@SeanDunwoody See the edit to my answer - Nicole 2012-04-03 22:21


a matter of code maintainability and readability.

when declaring element#foo the code-style becomes rigid - if one desires to change the document's structure, or replace element types, one would have to change the stylesheets as well.

if declaring #foo we'll better conform to the 'separation of concerns' and 'KISS' principals.

another important issue is the CSS files get minified by a couple of characters, that may build up to many of characters on large stylesheets.

2012-04-03 22:18
by Eliran Malka


Since an id like #name should be unique to the page, there is no reason per se to put the element with it. However, div#name will have a higher precedence, which may (or may not) be desired. See this fiddle where the following #name does not override the css of div#name.

2012-04-03 22:19
by ScottS


I would guess that including the element name in your id selector would actually be slower – browsers typically hash elements with id attributes for quicker element look up. Adding in the element name would add an extra step that could potentially slow it down.

One reason you might want to use element name with id is if you need to create a stronger selector. For example you have a base stylesheet with:

#titlebar {
     background-color: #fafafa;

But, on a few pages, you include another stylesheet with some styles that are unique to those pages. If you wanted to override the style in the base stylesheet, you could beef up your selector:

div#titlebar {
    background-color: #ffff00;

This selector is more specific (has a higher specificity), so it will overwrite the base style.

Another reason you would want to use element name with id would be if different pages use a different element for the same id. Eg, using a span instead of a link when there is no appropriate link:

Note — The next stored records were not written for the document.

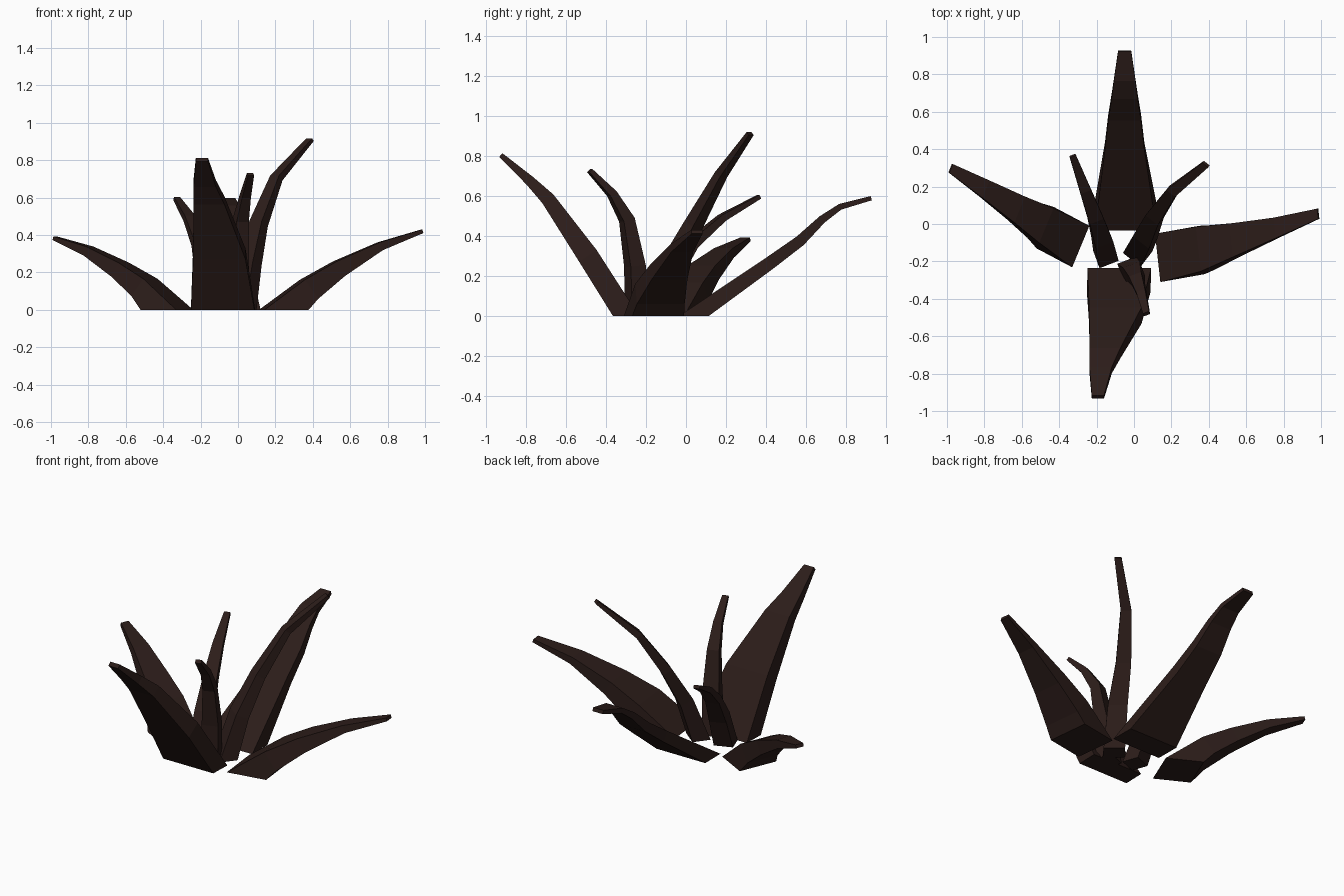
import bpy, bmesh
from mathutils import Vector

mat = bpy.data.materials.new("dark_brown")
mat.diffuse_color = (0.025, 0.012, 0.010, 1)


def blade(name, side, sections):
    """Tapered four-sided leaf; sections are x, y, z, width, thickness from base to tip."""
    side = Vector((side[0], side[1], 0)).normalized()
    pts = [Vector(s[:3]) for s in sections]
    bm = bmesh.new()
    rings = []
    for i, (x, y, z, w, t) in enumerate(sections):
        tan = (pts[min(i + 1, len(pts) - 1)] - pts[max(i - 1, 0)]).normalized()
        nrm = side.cross(tan).normalized()
        ring = []
        for a, b in ((-1, -1), (1, -1), (1, 1), (-1, 1)):
            p = pts[i] + side * (a * w / 2) + nrm * (b * t / 2)
            if i == 0:  # cut the base flat on the ground
                p -= tan * (p.z / tan.z)
            ring.append(bm.verts.new(p))
        rings.append(ring)
    for r0, r1 in zip(rings, rings[1:]):
        for k in range(4):
            n = (k + 1) % 4
            bm.faces.new((r0[k], r0[n], r1[n], r1[k]))
    bm.faces.new(rings[0])
    bm.faces.new(rings[-1])
    bmesh.ops.recalc_face_normals(bm, faces=bm.faces)
    me = bpy.data.meshes.new(name)
    bm.to_mesh(me)
    bm.free()
    me.materials.append(mat)
    bpy.context.collection.objects.link(bpy.data.objects.new(name, me))


# Broad outer leaves
blade("left_leaf", (0.38, 0.92), [
    (-0.38, -0.07, 0, 0.24, 0.14), (-0.50, 0.005, 0.12, 0.20, 0.115),
    (-0.63, 0.085, 0.215, 0.15, 0.085), (-0.80, 0.19, 0.315, 0.10, 0.05),
    (-0.98, 0.298, 0.383, 0.05, 0.02)])
blade("right_leaf", (0.11, -0.99), [
    (0.245, -0.16, 0, 0.26, 0.15), (0.38, -0.13, 0.11, 0.24, 0.125),
    (0.54, -0.085, 0.22, 0.18, 0.09), (0.76, -0.02, 0.34, 0.11, 0.045),
    (0.985, 0.055, 0.42, 0.055, 0.02)])
blade("back_leaf", (-1, 0), [
    (-0.045, 0.04, 0, 0.33, 0.085), (-0.05, 0.42, 0.265, 0.21, 0.065),
    (-0.05, 0.57, 0.375, 0.175, 0.055), (-0.05, 0.68, 0.482, 0.14, 0.04),
    (-0.05, 0.77, 0.545, 0.115, 0.03), (-0.05, 0.925, 0.588, 0.07, 0.022)])
blade("front_leaf", (1, 0), [
    (-0.08, -0.30, 0, 0.34, 0.11), (-0.10, -0.49, 0.30, 0.28, 0.105),
    (-0.155, -0.69, 0.585, 0.165, 0.07), (-0.178, -0.78, 0.675, 0.12, 0.05),
    (-0.193, -0.925, 0.803, 0.065, 0.025)])

# Slender inner leaves
blade("tall_inner_leaf", (0.78, -0.62), [
    (0.02, -0.15, 0, 0.12, 0.10), (0.06, -0.07, 0.25, 0.11, 0.08),
    (0.11, 0.04, 0.46, 0.085, 0.06), (0.205, 0.175, 0.705, 0.06, 0.04),
    (0.385, 0.32, 0.91, 0.04, 0.02)])
blade("back_inner_leaf", (0.9, 0.35), [
    (-0.15, -0.17, 0, 0.11, 0.09), (-0.17, -0.08, 0.20, 0.10, 0.08),
    (-0.205, 0.03, 0.36, 0.08, 0.05), (-0.26, 0.18, 0.49, 0.06, 0.035),
    (-0.328, 0.365, 0.595, 0.035, 0.02)])
blade("front_inner_leaf", (0.93, 0.35), [
    (-0.02, -0.24, 0, 0.11, 0.10), (0.0, -0.255, 0.25, 0.095, 0.08),
    (0.015, -0.295, 0.48, 0.07, 0.06), (0.04, -0.37, 0.61, 0.05, 0.04),
    (0.067, -0.48, 0.725, 0.035, 0.022)])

a#productId {
     color: #0000ff;
span#productId {
    color: #cccccc;
2012-04-03 22:31
by gilly3


Using #name only:

Well the first obvious advantage would be that a person editing the HTML (template or whatever) wouldn't break CSS without knowing it by changing an element.

With all of the new HTML5 elements, element names have become a lot more interchangeable for the purpose of semantics alone (for example, changing a <div> to be a more semantic <header> or <section>).

Using div#name:

You said "with the reasoning that it's slightly faster". Without some hard facts from the rendering engine developers themselves, I would hesitate to even make this assumption.

First of all, the engine is likely to store a hash table of elements by ID. That would mean that creating a more specific identifier is not likely to have any speed increase.

Second, and more importantly, such implementation details are going to vary browser to browser and could change at any time, so even if you had hard data, you probably shouldn't let it factor into your development.

2012-04-03 22:15
by Nicole
On reflection the whole "it's faster" arguement with regards div#name is a little stupid. However (and I should have put this in there) in my mind I also mean div.name is faster that .name which makes more sense as this might drastically reduce the HTML that the browser has to search through before finding all the elements to match to the styl - Sean 2012-04-03 22:28
Having said that I have no idea what kind of savings this would amount to (they are probably negligible - Sean 2012-04-03 22:30


I use the div#name because the code is more readable in the CSS file.

I also structure my CSS like this:

    margin: 0;
    padding: 0;
    padding: 10px 0;
    padding: 0 10px;

So I'm starting generic and then becoming more specific later on.

It just makes sense to me.

2012-04-03 22:30
by Chris Cannon


Linking div name: http://jsfiddle.net/wWUU7/1/





<div name="DIVNAME">Hover This!</div>

List of Css selectors: http://www.w3schools.com/cssref/css_selectors.asp

2013-08-25 15:30
by Jenei Tamás